Part of the point on some of these guys is that they clean the record better
than the average person can.
Steam cleamning. Hmmm. I can hear Dr. Deakins tweaking his converted
It's a helluva labor charge, but it's what appeals to some audiophiles with
audio insecurity. Looked at through tis lens, it accounts for some Japanese
paying high prices but only for approved jazz records, and the unwillingness
of some to consider "if you like this" suggestions, etc.
For some, it's a phase and many grow out of it, becoming comfortable
depending on their own ears and musical experiences.
From: Association for Recorded Sound Discussion List
[mailto:[log in to unmask]] On Behalf Of Randy A. Riddle
Sent: Friday, March 06, 2015 6:00 PM
To: [log in to unmask]
Subject: Re: [ARSCLIST] Another vinyl fad
Really, this is about fetishizing objects - it's not that different from a
collector paying an obscene amount of money for an original rare blues 78 in
mediocre shape simply because it's the original disc issued at the time the
artist was alive when the track is available in much cleaner sound on an lp
or cd reissue. There's a collector value placed on "hot stampers"
simply because they're relics of a particular time and place that resonates
with the audience the dealer is going for.
I've seen 16mm film collectors cling to their prints, paying $1,000 or more
for a classic movie they've seen dozens of times and that's available with
better visual and audio quality on a blu-ray, just because they're snobs
about seeing films on film.
Collectors have many motivations for collecting. Some are interested in
music or films and try to get the material in the best quality they can, no

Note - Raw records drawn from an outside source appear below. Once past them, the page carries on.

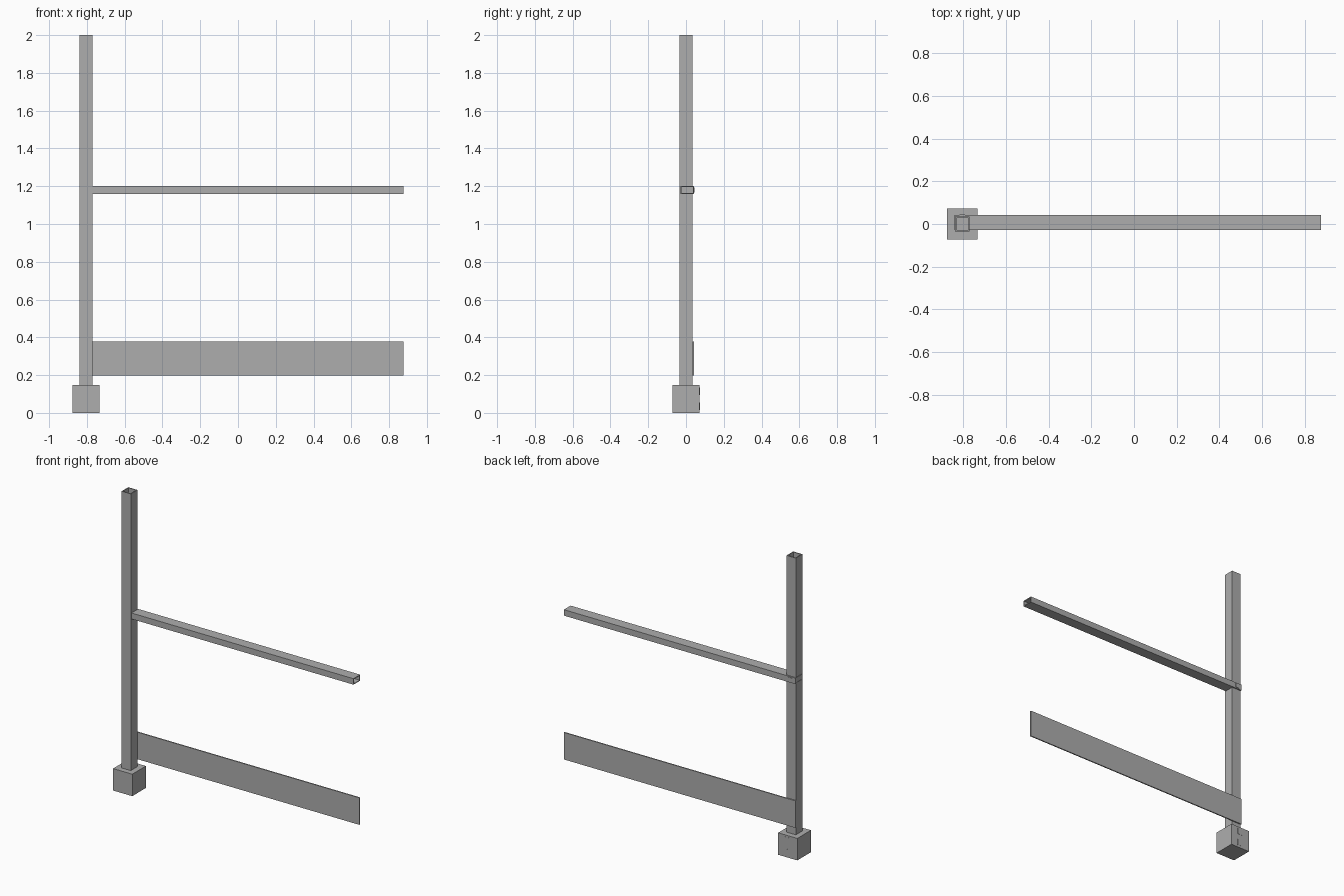
import bpy
import bmesh
from mathutils import Vector

cube = bpy.data.objects.get("Cube")
if cube:
    bpy.data.objects.remove(cube, do_unlink=True)

# One grey metal for everything
grey = bpy.data.materials.new("metal grey")
grey.use_nodes = True
colour = (0.42, 0.42, 0.42, 1)
grey.diffuse_color = colour
grey.node_tree.nodes["Principled BSDF"].inputs["Base Color"].default_value = colour


def block(name, low, high, open_axis=None, wall=0.006):
    """Box between two corners; with open_axis it becomes an open-ended tube."""
    low, high = Vector(low), Vector(high)
    size, centre = high - low, (low + high) / 2
    bm = bmesh.new()
    bmesh.ops.create_cube(bm, size=1)
    if open_axis is not None:
        ends = [f for f in bm.faces if abs(f.normal[open_axis]) > 0.9]
        bmesh.ops.delete(bm, geom=ends, context="FACES_ONLY")
    bmesh.ops.scale(bm, vec=size, verts=bm.verts)
    mesh = bpy.data.meshes.new(name)
    bm.to_mesh(mesh)
    bm.free()
    mesh.materials.append(grey)
    obj = bpy.data.objects.new(name, mesh)
    obj.location = centre
    bpy.context.collection.objects.link(obj)
    if open_axis is not None:
        shell = obj.modifiers.new("wall", "SOLIDIFY")
        shell.thickness = wall
        shell.offset = -1
        shell.use_even_offset = True
    return obj


def plate(name, x, y, z, size):
    """Thin square bolt plate on a back face."""
    h = size / 2
    block(name, (x - h, y - 0.002, z - h), (x + h, y + 0.002, z + h))


POST_X = -0.804
END_X = 0.875

# Foot and hollow post
block("foot_block", (-END_X, -0.072, 0), (POST_X + 0.071, 0.072, 0.147))
block("post", (POST_X - 0.034, -0.035, 0.14), (POST_X + 0.034, 0.035, 2), open_axis=2)

# Hollow middle rail and flat toe board, both reaching behind the post
block("middle_rail", (-0.84, -0.028, 1.16), (END_X, 0.043, 1.2), open_axis=0, wall=0.005)
block("toe_board", (-0.84, 0.035, 0.197), (END_X, 0.043, 0.378))

# Square bolt plates on the back
plate("rail_bolt", POST_X, 0.043, 1.18, 0.026)
for i, z in enumerate((0.035, 0.115)):
    plate(f"foot_bolt_{i + 1}", POST_X, 0.071, z, 0.04)
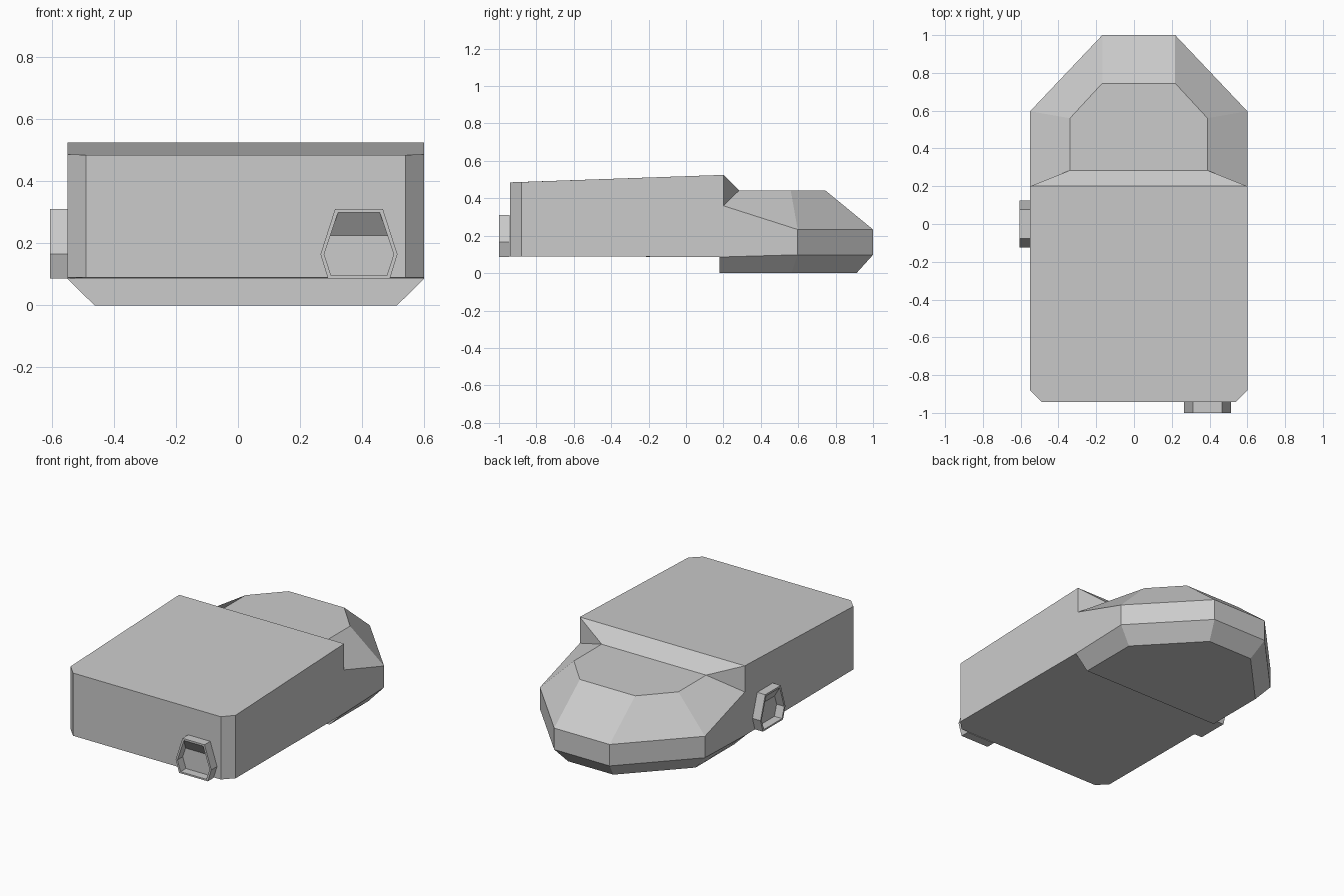
import bpy
import bmesh
from mathutils import Matrix, Vector

if "Cube" in bpy.data.objects:
    bpy.data.objects.remove(bpy.data.objects["Cube"])


def make_object(name, bm, matrix=None):
    bmesh.ops.recalc_face_normals(bm, faces=bm.faces[:])
    mesh = bpy.data.meshes.new(name)
    bm.to_mesh(mesh)
    bm.free()
    obj = bpy.data.objects.new(name, mesh)
    bpy.context.collection.objects.link(obj)
    if matrix:
        obj.matrix_world = matrix
    return obj


# Housing: right-half corner points, mirrored across the centre line
CENTRE_X = 0.025
half = {
    # lower edge of the box and nose
    "a0": (.515, -.942, .09), "a1": (.575, -.88, .09), "a2": (.575, .18, .086),
    "a3": (.575, .597, .098), "a4": (.193, 1, .098),
    # sloping lid
    "t0": (.515, -.942, .485), "t1": (.575, -.88, .487), "t2": (.575, .2, .525),
    # rim of the nose
    "m2": (.575, .2, .36), "m3": (.575, .597, .233), "m4": (.193, 1, .233),
    # raised flat on top of the nose
    "p1": (.364, .284, .442), "p2": (.364, .56, .442), "p3": (.193, .745, .442),
    # foot under the nose
    "k1": (.4875, .18, 0), "k2": (.4875, .564, 0), "k3": (.158, .912, 0),
}
side_faces = [
    "a0 a1 t1 t0", "a1 a2 a3 m3 m2 t2 t1", "a3 a4 m4 m3",
    "m2 m3 p2 p1", "m3 m4 p3 p2", "t2 m2 p1",
    "a2 a3 k2 k1", "a3 a4 k3 k2",
]
# chains that continue as one face over to the mirrored side
centre_faces = [
    "a0 t0", "t0 t1 t2", "t2 p1", "p1 p2 p3", "p3 m4", "m4 a4",
    "a4 k3", "k3 k2 k1", "k1 a2", "a2 a1 a0",
]
bm = bmesh.new()
R = {n: bm.verts.new((CENTRE_X + x, y, z)) for n, (x, y, z) in half.items()}
L = {n: bm.verts.new((CENTRE_X - x, y, z)) for n, (x, y, z) in half.items()}
for f in side_faces:
    for side in (R, L):
        bm.faces.new([side[n] for n in f.split()])
for f in centre_faces:
    names = f.split()
    bm.faces.new([R[n] for n in names] + [L[n] for n in reversed(names)])
make_object("housing", bm)


# Sockets: six-sided collars with a recess whose roof slopes down to the floor
def socket(name, matrix):
    outer = [(-.1, .087), (.1, .087), (.124, .165), (.077, .311), (-.077, .311), (-.124, .165)]
    inner = [(-.09, .097), (.09, .097), (.112, .165), (.067, .3), (-.067, .3), (-.112, .165)]
    floor = inner[:3] + [(.092, .225), (-.092, .225)] + inner[5:]
    bm = bmesh.new()
    rings = [[bm.verts.new((u, y, v)) for u, v in ring]
             for ring, y in ((outer, 0), (outer, -.057), (inner, -.057), (floor, -.004))]
    for a, b in zip(rings, rings[1:]):
        for i in range(6):
            j = (i + 1) % 6
            bm.faces.new((a[i], a[j], b[j], b[i]))
    bm.faces.new(rings[-1])
    bm.faces.new(rings[0])
    make_object(name, bm, matrix)


socket("front_socket", Matrix.Translation(Vector((.39, -.943, 0))))
socket("side_socket", Matrix.Translation(Vector((-.549, 0, 0))) @ Matrix.Rotation(-1.5707963, 4, 'Z'))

matter what the format. Others are more attracted to the medium itself -
perhaps it brings back some memories of their past, gives them a certain
status or cachet to own a particular item, or they just enjoy messing around
with old media and equipment.
I think that archives will have to deal with this eventually, holding
representative examples of "first pressings" of significant lps or early cd
issues, for example. Of course, the audio on them might be common as dirt,
but having examples of the original items from the period to get an idea of
how they were manufactured compared to other issues can be valuable.
Personally, I wouldn't pay a few hundred bucks for a classic rock album I've
heard hundreds of times even if the pressing is so good that I can hear
someone in the background in the studio snorting cocaine. But show me some
original 30s transcriptions of the lost radio series, "Og, Son of Fire", and
maybe we can talk.
On Fri, Mar 6, 2015 at 5:37 PM, Lou Judson <[log in to unmask]> wrote:
> I agree on this.
> Though people who can afford it do so with joy, I feel the chumps part
> is the audiophile merchants' stock in trade.
> $600 for Rumours? I'd like to hear an ABX comparison with the HDTracks
> version. But that is not going to happen. It sounded fantastic on my
> VW Bus cassette stereo.
> Guess I better duck now and find a flame suit!
> On Mar 6, 2015, at 2:00 PM, Chris Bishop <[log in to unmask]> wrote:
> > Also, none of these records are scarce, even in their first
> > pressings. To charge hundreds of dollars for a Bad Company LP or the
> > B-52s, albeit a 'white hot stamper' in top condition, is to make
> > chumps out of one's customers.